More Signs of Cycle 25? - 18th November

Sunday mornings HMI image shows active region 2727 has developed a bit as it edges closer to the limb with a well developed bipolar spot group giving a sunspot number of 13.  Polar faculae are visible at both poles and at northern mid latitudes a very small couple of pores are visible.  This is visible on the AIA1700 image a region of brighter faculae.

And looking at the Gong image from Learmouth there is a brighter patch visible in Ha wavelengths.

While this activity from cycle 25 is not large scale at the moment it is clearly making itself visible and is worth monitoring in the days and weeks ahead.  Looking on the SOHO image it looks like a bit more activity may round the limb in the next couple of days.

Saturday, 17 November 2018

AR12727 - The Last Sunspot of Cycle 24? - 17th November

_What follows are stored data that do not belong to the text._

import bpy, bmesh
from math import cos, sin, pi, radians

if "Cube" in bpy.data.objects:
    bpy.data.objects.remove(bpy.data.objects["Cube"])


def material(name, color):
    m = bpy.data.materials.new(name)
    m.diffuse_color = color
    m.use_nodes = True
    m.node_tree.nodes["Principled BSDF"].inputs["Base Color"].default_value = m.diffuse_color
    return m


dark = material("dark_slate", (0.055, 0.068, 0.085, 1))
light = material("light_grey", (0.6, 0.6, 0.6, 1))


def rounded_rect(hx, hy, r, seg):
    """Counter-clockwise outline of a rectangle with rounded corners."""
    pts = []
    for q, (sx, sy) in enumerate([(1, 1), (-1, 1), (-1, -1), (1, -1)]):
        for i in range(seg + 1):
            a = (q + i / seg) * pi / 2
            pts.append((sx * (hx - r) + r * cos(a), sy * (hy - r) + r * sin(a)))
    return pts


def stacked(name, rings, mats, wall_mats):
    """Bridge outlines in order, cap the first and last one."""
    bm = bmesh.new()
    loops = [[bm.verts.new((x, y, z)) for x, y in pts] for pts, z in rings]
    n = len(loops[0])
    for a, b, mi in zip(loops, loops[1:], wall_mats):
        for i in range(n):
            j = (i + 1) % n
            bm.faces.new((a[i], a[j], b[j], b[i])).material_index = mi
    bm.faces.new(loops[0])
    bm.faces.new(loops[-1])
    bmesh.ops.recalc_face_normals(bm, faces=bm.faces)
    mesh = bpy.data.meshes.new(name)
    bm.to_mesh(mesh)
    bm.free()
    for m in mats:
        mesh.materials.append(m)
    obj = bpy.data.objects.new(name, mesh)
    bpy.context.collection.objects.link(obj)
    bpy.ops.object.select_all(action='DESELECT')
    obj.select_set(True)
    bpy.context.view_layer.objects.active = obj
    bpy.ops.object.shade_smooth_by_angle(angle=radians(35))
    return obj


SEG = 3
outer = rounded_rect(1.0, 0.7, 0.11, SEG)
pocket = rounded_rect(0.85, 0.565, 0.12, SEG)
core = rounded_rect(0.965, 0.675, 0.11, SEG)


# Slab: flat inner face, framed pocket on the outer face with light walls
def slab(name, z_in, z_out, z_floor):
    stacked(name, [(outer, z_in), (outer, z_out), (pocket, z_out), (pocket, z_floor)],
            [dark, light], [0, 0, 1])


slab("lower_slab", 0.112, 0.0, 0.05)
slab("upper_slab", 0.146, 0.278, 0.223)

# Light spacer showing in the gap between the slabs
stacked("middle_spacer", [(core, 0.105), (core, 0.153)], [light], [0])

The current HMI image is typical of solar minimum.  On the solar equator there is active region 12727, quite possibly the last sunspot grouping of cycle 24.  Magnetic bands on the solar equator are slowly cancelling out with this activity; the active region is also preceded by a patch of plage closer to the limb.  Polar faculae are also visible as bright points, here there are coronal holes currently too.
In the last couple of solar rotations there have been signs of activity in northern higher latitudes on our star that showed reverse magnetic polarity.  This reversal in polarity is what differentiates solar cycles.  

Given that cycle 24 was a double peaked, with the northern hemisphere preceding the southern hemisphere, it is rational to assume that we should start to see the first signs of cycle 25 in the solar northern hemisphere.  Indeed only a week ago a small emerging flux region recently had a few small pore spots that had reversed polarity compared to cycle 25.  Pretty much all of the solar models are predicting cycle 25 will be weaker than 24 with a lower average sunspot number.  

The international sunspot number forecast from the Royal Observatory of Belgium made at the start of this month suggests we will see an uptick in solar activity as cycle 25 kicks in early in 2019.  I would speculate that given these double peaked solar cycles and that cycle 24 had the northern hemisphere peaking over 3 years before the southern hemisphere, with cycle 25 forecast to be weaker that it may well be that the frequency of the hemispherical peaks may well be longer in between.  In which case the activity of recent rotations is indeed cycle 25 activity.   It will be interesting to see how the ROB updates it's next prediction early in December.  It could well be that we are already seeing the uptick in graph they are predicting.

Monday, 12 November 2018

Ha Full Disk - 11th November

It's been a while with one thing or another since I last managed to get some solar observing in, however Sunday afternoon offered some low altitude sun to look at.  While the disk is at first sight comparatively quiet it indeed tells a story; the small emerging flux region mid disk is the last relics of cycle 24 throwing out magnetic flux, however the northern polar crown marks the boundary of the northern jet stream where cycle 25 will kick off, and near the limb on the right hand side it is possible to see the remnants of a small spot with reversed polarity, typifying it to be the next solar cycle.  The shots were taken with double stacked Lunt 50 etalons and the PGR Chameleon 3 camera.  The proms below looked great visually in single stack mode.